In a groundbreaking decision, a mobile court in the Democratic Republic of Congo (DRC) has found four army officers guilty of rape and terrorism as crimes against humanity for the New Year's Day mass attacks in the village of Fizi. The court sentenced the leaders to 20 years of imprisonment.
Five lower-level soldiers were found guilty of rape and inhumane acts and sentenced to either 10 or 15 years imprisonment. A 16-year-old was found to be outside the jurisdiction of the military court and will apparently be tried in juvenile court. Hundreds of villagers turned out to hear the verdict and clapped their approval at the convictions.
The case represents an unprecedented victory for justice and the rule of law in a country where impunity is the norm and accountability the rare exception.

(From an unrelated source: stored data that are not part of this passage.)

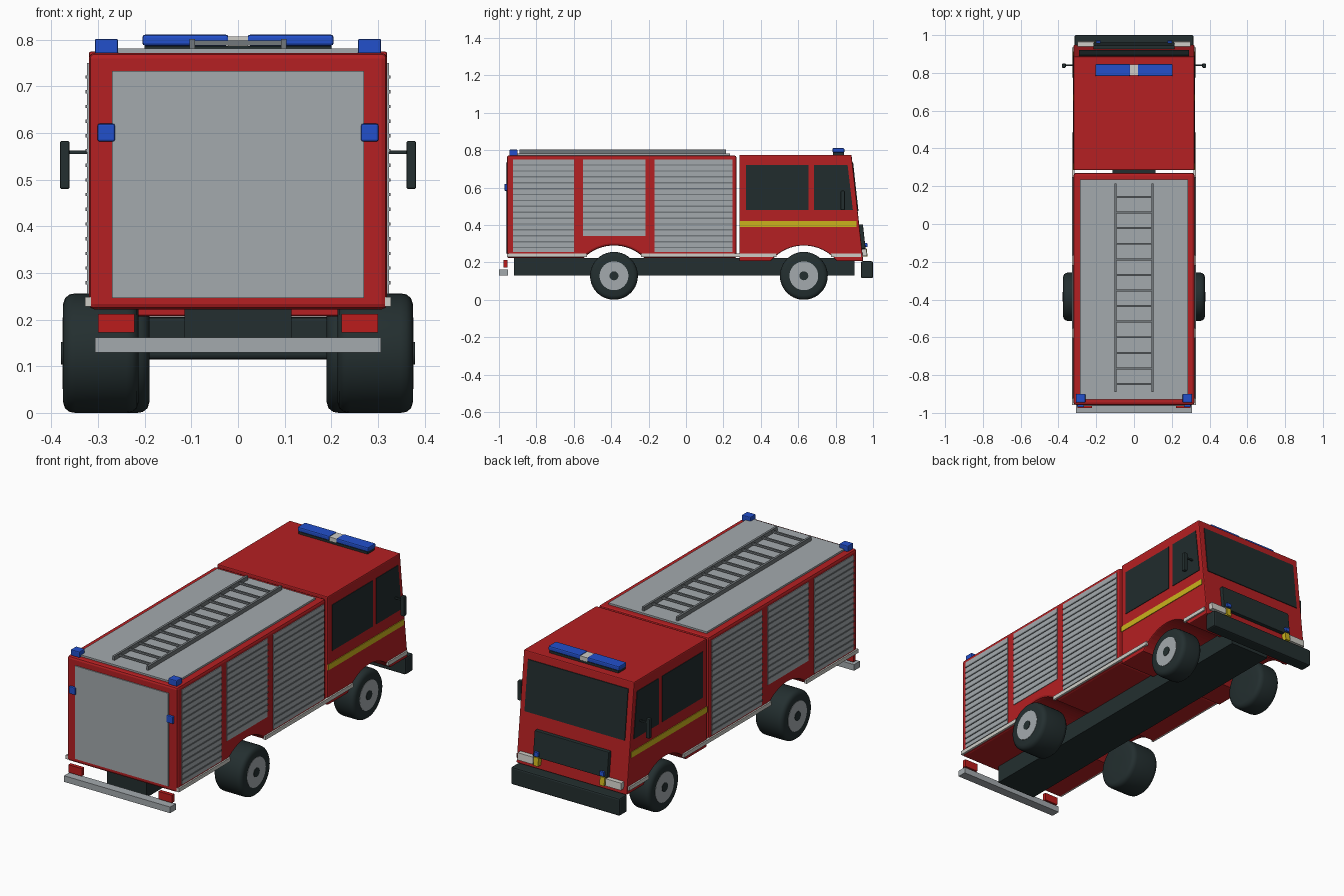
import bpy, bmesh, math

cube = bpy.data.objects.get("Cube")
if cube:
    bpy.data.objects.remove(cube, do_unlink=True)


def material(name, r, g, b):
    m = bpy.data.materials.new(name)
    m.use_nodes = True
    m.diffuse_color = (r, g, b, 1)
    m.node_tree.nodes["Principled BSDF"].inputs["Base Color"].default_value = (r, g, b, 1)
    return m


RED = material("fire red", 0.46, 0.014, 0.016)
GREY = material("shutter grey", 0.37, 0.40, 0.42)
STEEL = material("dark steel", 0.17, 0.19, 0.20)
BLACK = material("rubber black", 0.017, 0.028, 0.029)
GLASS = material("dark glass", 0.015, 0.025, 0.026)
BLUE = material("beacon blue", 0.016, 0.08, 0.6)
YELLOW = material("stripe yellow", 0.6, 0.45, 0.012)
WHITE = material("trim white", 0.62, 0.61, 0.57)
LAMP = material("tail light red", 0.5, 0.012, 0.012)


def finish(name, mat, bm, bevel=0, smooth=False):
    bmesh.ops.recalc_face_normals(bm, faces=bm.faces)
    mesh = bpy.data.meshes.new(name)
    bm.to_mesh(mesh)
    bm.free()
    mesh.materials.append(mat)
    ob = bpy.data.objects.new(name, mesh)
    bpy.context.collection.objects.link(ob)
    if bevel:
        mod = ob.modifiers.new("Bevel", "BEVEL")
        mod.width, mod.segments = bevel, 2
        mod.limit_method, mod.angle_limit = "ANGLE", math.radians(50)
    if smooth:
        bpy.ops.object.select_all(action="DESELECT")
        ob.select_set(True)
        bpy.context.view_layer.objects.active = ob
        bpy.ops.object.shade_smooth_by_angle(angle=math.radians(40))
    return ob


def add_prism(bm, profile, x0, x1):
    """Extrude a (y, z) outline from x0 to x1."""
    face = bm.faces.new([bm.verts.new((x0, y, z)) for y, z in profile])
    new = bmesh.ops.extrude_face_region(bm, geom=[face])["geom"]
    verts = [v for v in new if isinstance(v, bmesh.types.BMVert)]
    bmesh.ops.translate(bm, verts=verts, vec=(x1 - x0, 0, 0))


def prism(name, mat, profile, x0, x1, bevel=0):
    bm = bmesh.new()
    add_prism(bm, profile, x0, x1)
    return finish(name, mat, bm, bevel)


def rect(y0, y1, z0, z1):
    return [(y0, z0), (y1, z0), (y1, z1), (y0, z1)]


def box(name, mat, x, y, z, bevel=0):
    return prism(name, mat, rect(*y, *z), *x, bevel)


def boxes(name, mat, items):
    bm = bmesh.new()
    for x, y, z in items:
        add_prism(bm, rect(*y, *z), *x)
    return finish(name, mat, bm)


def lathe(name, mat, profile, y, z, side, steps=40):
    """Revolve an (x, radius) outline around an axle line."""
    bm = bmesh.new()
    verts = [bm.verts.new((side * x, y, z + r)) for x, r in profile]
    edges = [bm.edges.new(pair) for pair in zip(verts, verts[1:])]
    bmesh.ops.spin(bm, geom=verts + edges, cent=(0, y, z), axis=(1, 0, 0),
                   angle=math.tau, steps=steps, use_duplicate=False)
    bmesh.ops.remove_doubles(bm, verts=bm.verts, dist=0.0001)
    return finish(name, mat, bm, smooth=True)


def arch(y, bottom):
    """Wheel arch cut into the lower edge, running from rear to front."""
    radius, centre = 0.229, 0.061
    half = math.acos((bottom - centre) / radius)
    return [(y + radius * math.sin(a), centre + radius * math.cos(a))
            for a in (half * (i / 8 - 1) for i in range(17))]


def nose(z, out=0.0):
    """Point on the sloping cab front, pushed out by a distance."""
    return (0.885 + (0.775 - z) * 0.11 + out, z)


def nose_plate(name, mat, x, z, out, bevel=0):
    outline = [nose(z[0], -0.01), nose(z[0], out), nose(z[1], out), nose(z[1], -0.01)]
    return prism(name, mat, outline, *x, bevel)


REAR_AXLE, FRONT_AXLE = -0.385, 0.63

# Main bodies and chassis
prism("equipment_body", RED,
      [(-0.958, 0.222)] + arch(REAR_AXLE, 0.222) + [(0.27, 0.222), (0.27, 0.772), (-0.958, 0.772)],
      -0.32, 0.32, 0.012)
prism("cab", RED,
      [(0.285, 0.207)] + arch(FRONT_AXLE, 0.207) + [nose(0.207), nose(0.775), (0.285, 0.775)],
      -0.32, 0.32, 0.005)
box("chassis", BLACK, (-0.115, 0.115), (-0.92, 0.9), (0.13, 0.224))
box("front_bumper", BLACK, (-0.315, 0.315), (0.935, 1.0), (0.115, 0.206), 0.008)
box("rear_bumper", GREY, (-0.307, 0.307), (-1.0, -0.952), (0.13, 0.162))

# Rear door and roof deck
box("rear_shutter", GREY, (-0.27, 0.27), (-0.963, -0.95), (0.246, 0.733))
box("roof_deck", GREY, (-0.285, 0.285), (-0.93, 0.235), (0.765, 0.781))

# Ladder
rails = [((s * 0.098 - 0.006, s * 0.098 + 0.006), (-0.89, 0.215), (0.78, 0.802)) for s in (-1, 1)]
rungs = [((-0.098, 0.098), (y - 0.005, y + 0.005), (0.788, 0.798))
         for y in (0.143 - 0.0825 * i for i in range(13))]
boxes("roof_ladder", STEEL, rails + rungs)

# Light bar
box("light_bar_base", BLACK, (-0.2, 0.2), (0.785, 0.845), (0.77, 0.787))
box("light_bar_centre", WHITE, (-0.021, 0.021), (0.785, 0.845), (0.785, 0.807))

# Cab front
nose_plate("windscreen", GLASS, (-0.29, 0.29), (0.475, 0.735), 0.004)
nose_plate("grille", BLACK, (-0.215, 0.215), (0.272, 0.403), 0.02, 0.003)

shutters = {"rear": (-0.925, -0.6, 0.255), "middle": (-0.552, -0.216, 0.34),
            "front": (-0.168, 0.248, 0.255)}
tyre = [(0.0, 0.04), (0.0, 0.105), (0.004, 0.118), (0.014, 0.126), (0.026, 0.128)]

for side, label in ((1, "left"), (-1, "right")):
    def pair(a, b):
        return (side * a, side * b)

    # Roller shutters with ribs
    for place, (y0, y1, bottom) in shutters.items():
        box(f"{label}_{place}_shutter", GREY, pair(0.31, 0.3235), (y0, y1), (bottom, 0.75))
        count = int((0.745 - bottom) / 0.0315)
        boxes(f"{label}_{place}_shutter_ribs", STEEL,
              [(pair(0.322, 0.327), (y0, y1), (z - 0.0035, z + 0.0035))
               for z in (0.72 - 0.0315 * i for i in range(count))])

    # Cab side windows and stripes
    box(f"{label}_rear_window", GLASS, pair(0.315, 0.323), (0.32, 0.655), (0.48, 0.72))
    prism(f"{label}_front_window", GLASS,
          [(0.685, 0.48), (0.892, 0.48), (0.864, 0.72), (0.685, 0.72)], *pair(0.315, 0.323))
    box(f"{label}_cab_stripe", YELLOW, pair(0.315, 0.3235), (0.286, 0.912), (0.39, 0.42))
    boxes(f"{label}_lower_trim", WHITE,
          [(pair(0.315, 0.328), span, (0.228, 0.248))
           for span in ((-0.957, -0.53), (-0.24, 0.485), (0.775, 0.935))])

    # Mirrors
    box(f"{label}_mirror_arm", BLACK, pair(0.315, 0.37), (0.836, 0.844), (0.555, 0.563))
    box(f"{label}_mirror", BLACK, pair(0.361, 0.382), (0.827, 0.849), (0.48, 0.583), 0.004)

    # Lights
    box(f"{label}_light_bar_lens", BLUE, pair(0.02, 0.205), (0.783, 0.847), (0.787, 0.811), 0.006)
    box(f"{label}_roof_beacon", BLUE, pair(0.257, 0.307), (-0.945, -0.9), (0.77, 0.802), 0.004)
    box(f"{label}_rear_beacon", BLUE, pair(0.264, 0.301), (-0.97, -0.95), (0.582, 0.62), 0.004)
    box(f"{label}_tail_light", LAMP, pair(0.222, 0.3), (-0.975, -0.955), (0.172, 0.212))
    nose_plate(f"{label}_headlight", WHITE, pair(0.21, 0.3), (0.235, 0.271), 0.024)
    nose_plate(f"{label}_indicator", YELLOW, pair(0.178, 0.205), (0.232, 0.275), 0.026)
    nose_plate(f"{label}_grille_beacon", BLUE, pair(0.178, 0.202), (0.282, 0.303), 0.032)

    # Wheels: wide at the rear, narrower at the front
    for place, y, inner, outer in (("rear", REAR_AXLE, 0.213, 0.375),
                                   ("front", FRONT_AXLE, 0.19, 0.316)):
        outline = [(inner, 0.0)] + [(inner + d, r) for d, r in tyre]
        outline += [(outer - d, r) for d, r in reversed(tyre)] + [(outer, 0.0)]
        lathe(f"{label}_{place}_tyre", BLACK, outline, y, 0.128, side)
        lathe(f"{label}_{place}_rim", GREY,
              [(outer - 0.005, 0.0), (outer - 0.005, 0.077), (outer + 0.0015, 0.077),
               (outer + 0.0015, 0.0)], y, 0.128, side)
        lathe(f"{label}_{place}_hub", BLACK,
              [(outer - 0.005, 0.0), (outer - 0.005, 0.024), (outer + 0.004, 0.024),
               (outer + 0.004, 0.0)], y, 0.128, side, 20)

The mobile court—held in Baraka, an eight-hour drive from Bukavu, in the eastern DRC—demonstrates that when there is a will, there is a way. The Congolese judges, prosecutor, defense counsel, and civil party lawyers worked tirelessly for nearly two weeks to adjudicate this joint trial in a remote village without access to running water or regular electricity. Millions more await justice, but this trial has given a glimmer of hope for the future.
The raped women still live in mud huts, still struggle daily to survive, and many will still be rejected by their husbands. But now they have received something fleeting but incredibly precious: justice. Hopefully they will at least sleep better knowing they had a chance to tell their story in a court of law, the judges believed them and decided those responsible should spend a sizable part of their life behind bars as punishment, and thus others won't be similarly victimized by these same men. That in itself is empowering.